There also exists inequality as contract doctors do not receive similar welfare benefits such as “hazard leave” and wages enjoyed by their fellow peers with permanent status.

Bipartisan political support

As the campaign gained momentum, politicians from both sides of the divide have also lent their voices and endorsed the group’s struggle.

Among them were Umno deputy president Datuk Seri Mohamad Hassan, Pematang Pauh MP Nurul Izzah Anwar and Malaysian United Democratic Alliance (Muda) founder Syed Saddiq Syed Abdul Rahman.

However, the campaign has also met with objections from the Malaysian Medical Association (MMA), which have said such action was unacceptable with the Covid-19 pandemic ongoing.

Instead, the MMA’s Section for Housemen and Medical Officers (SCHOMOS) said it planned for a day of solidarity for contract doctors and reassured them that they were currently working with the authorities to resolve their issues.

“MMA SCHOMOS would like to advise members of our fraternity against a work strike.
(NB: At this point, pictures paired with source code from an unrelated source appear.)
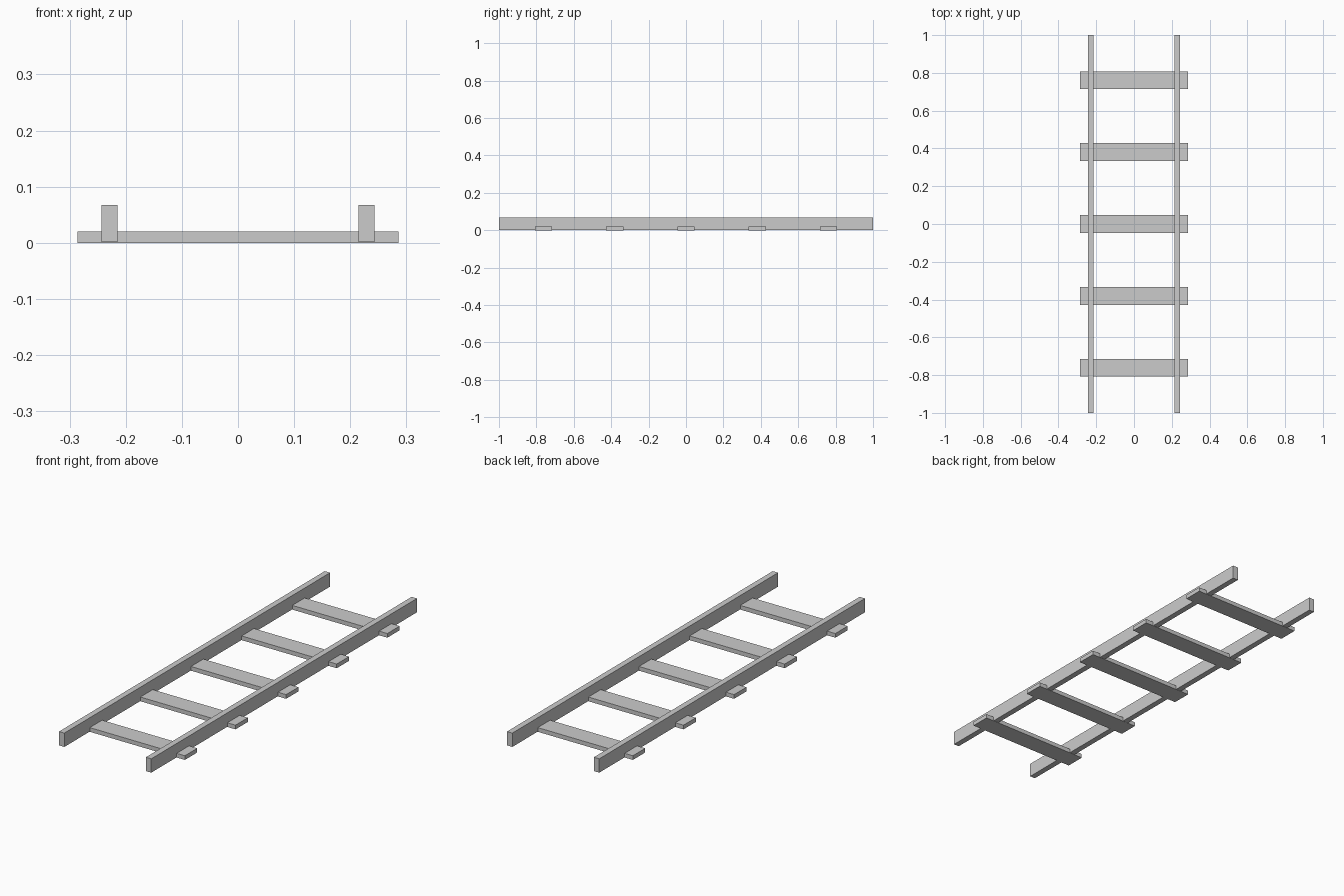
import bpy

if "Cube" in bpy.data.objects:
    bpy.data.objects.remove(bpy.data.objects["Cube"], do_unlink=True)

# Single plain grey
grey = bpy.data.materials.new("light_grey")
grey.use_nodes = True
colour = (0.6, 0.6, 0.6, 1)
grey.diffuse_color = colour
grey.node_tree.nodes["Principled BSDF"].inputs["Base Color"].default_value = colour


def box(name, center, size):
    bpy.ops.mesh.primitive_cube_add(size=1, location=center)
    obj = bpy.context.object
    obj.name = name
    obj.scale = size
    bpy.ops.object.transform_apply(location=False, rotation=False, scale=True)
    obj.data.materials.append(grey)
    return obj


RAIL_X, RAIL_WIDTH, RAIL_BOTTOM, RAIL_TOP = 0.229, 0.028, 0.001, 0.067
TIE_LENGTH, TIE_WIDTH, TIE_HEIGHT, TIE_SPACING = 0.572, 0.093, 0.02, 0.381

# Two long upright rails
for side, sign in (("left", 1), ("right", -1)):
    box(side + "_rail",
        (sign * RAIL_X, 0, (RAIL_BOTTOM + RAIL_TOP) / 2),
        (RAIL_WIDTH, 2, RAIL_TOP - RAIL_BOTTOM))

# Five evenly spaced cross ties
for i in range(5):
    box(f"cross_tie_{i + 1}",
        (0, (i - 2) * TIE_SPACING, TIE_HEIGHT / 2),
        (TIE_LENGTH, TIE_WIDTH, TIE_HEIGHT))
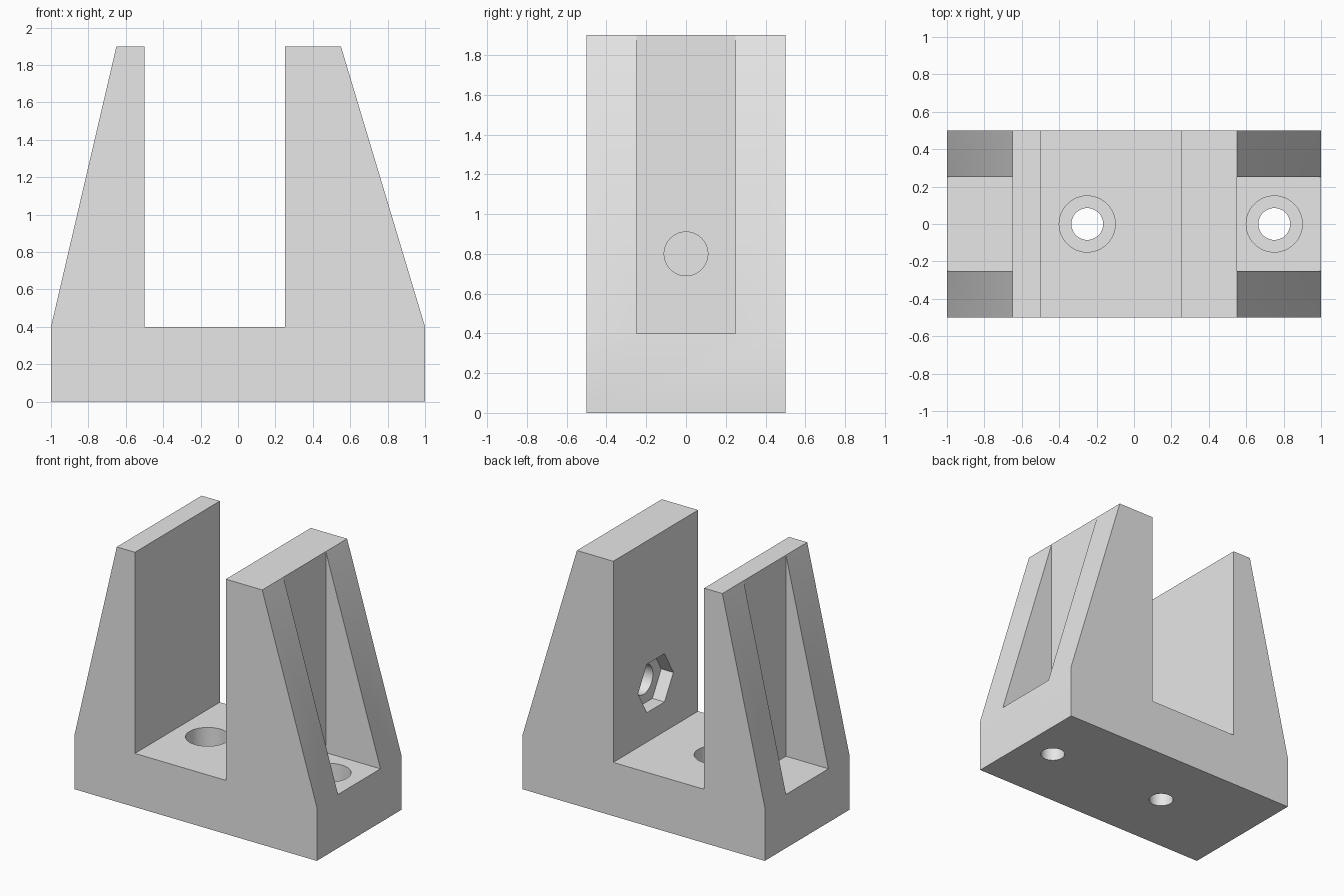
import bpy
import bmesh
from math import cos, sin, tau, radians

cube = bpy.data.objects.get("Cube")
if cube:
    bpy.data.objects.remove(cube, do_unlink=True)

grey = bpy.data.materials.new("light_grey")
grey.use_nodes = True
colour = (0.8, 0.8, 0.8, 1)
grey.diffuse_color = colour
grey.node_tree.nodes["Principled BSDF"].inputs["Base Color"].default_value = colour


def prism(name, outline, axis, start, end):
    """Extrude a 2D outline along one axis (outline uses the other two in order)."""
    def place(point, w):
        co = list(point)
        co.insert("xyz".index(axis), w)
        return co

    bm = bmesh.new()
    face = bm.faces.new([bm.verts.new(place(p, start)) for p in outline])
    extruded = bmesh.ops.extrude_face_region(bm, geom=[face], use_keep_orig=True)
    for item in extruded["geom"]:
        if isinstance(item, bmesh.types.BMVert):
            item.co["xyz".index(axis)] = end
    bmesh.ops.recalc_face_normals(bm, faces=bm.faces)
    mesh = bpy.data.meshes.new(name)
    bm.to_mesh(mesh)
    bm.free()
    mesh.materials.append(grey)
    obj = bpy.data.objects.new(name, mesh)
    bpy.context.collection.objects.link(obj)
    return obj


def ring(u, v, radius, sides=48):
    return [(u + radius * cos(tau * i / sides), v + radius * sin(tau * i / sides))
            for i in range(sides)]


def box(u0, u1, v0, v1):
    return [(u0, v0), (u1, v0), (u1, v1), (u0, v1)]


def cut(target, cutter):
    cutter.hide_render = True
    mod = target.modifiers.new(cutter.name, 'BOOLEAN')
    mod.operation = 'DIFFERENCE'
    mod.solver = 'EXACT'
    mod.object = cutter
    bpy.context.view_layer.objects.active = target
    bpy.ops.object.modifier_apply(modifier=mod.name)
    bpy.data.objects.remove(cutter, do_unlink=True)


# Bracket body: base with a thin and a thick tapered upright
base_top, top = 0.4, 1.9
profile = [(-1, 0), (1, 0), (1, base_top), (0.55, top), (0.25, top),
           (0.25, base_top), (-0.5, base_top), (-0.5, top), (-0.65, top),
           (-1, base_top)]
bracket = prism("bracket", profile, "y", -0.5, 0.5)

# Recesses between the outer ribs
for x0, x1 in ((0.55, 1.5), (-1.5, -0.65)):
    cut(bracket, prism("rib_recess", box(x0, x1, -0.25, 0.25), "z", base_top, 2.3))

# Counterbored mounting holes in the base
for x in (-0.25, 0.75):
    cut(bracket, prism("screw_hole", ring(x, 0, 0.085), "z", -0.2, 0.6))
    cut(bracket, prism("counterbore", ring(x, 0, 0.15), "z", 0.2, 0.6))

# Cross bolt hole with a hexagonal nut pocket on the inner face
cut(bracket, prism("bolt_hole", ring(0, 0.8, 0.11), "x", 0.1, 0.7))
cut(bracket, prism("nut_pocket", ring(0, 0.8, 0.208, 6), "x", 0.1, 0.35))

# Smooth the bores and keep the edges crisp
bpy.ops.object.select_all(action='DESELECT')
bracket.select_set(True)
bpy.context.view_layer.objects.active = bracket
bpy.ops.object.shade_smooth_by_angle(angle=radians(30))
The consequences of doing so can be disastrous and we remain with our stand that we do not condone a work strike and do not want patient care to be compromised at any point in time, especially so during a pandemic,” it said in a Facebook post.

Yesterday, MMA had also extended its call for the public to change their social media profile photos to black or monochrome, to join its “Code Black” campaign urging medical officers to wear black in support of the contract doctors.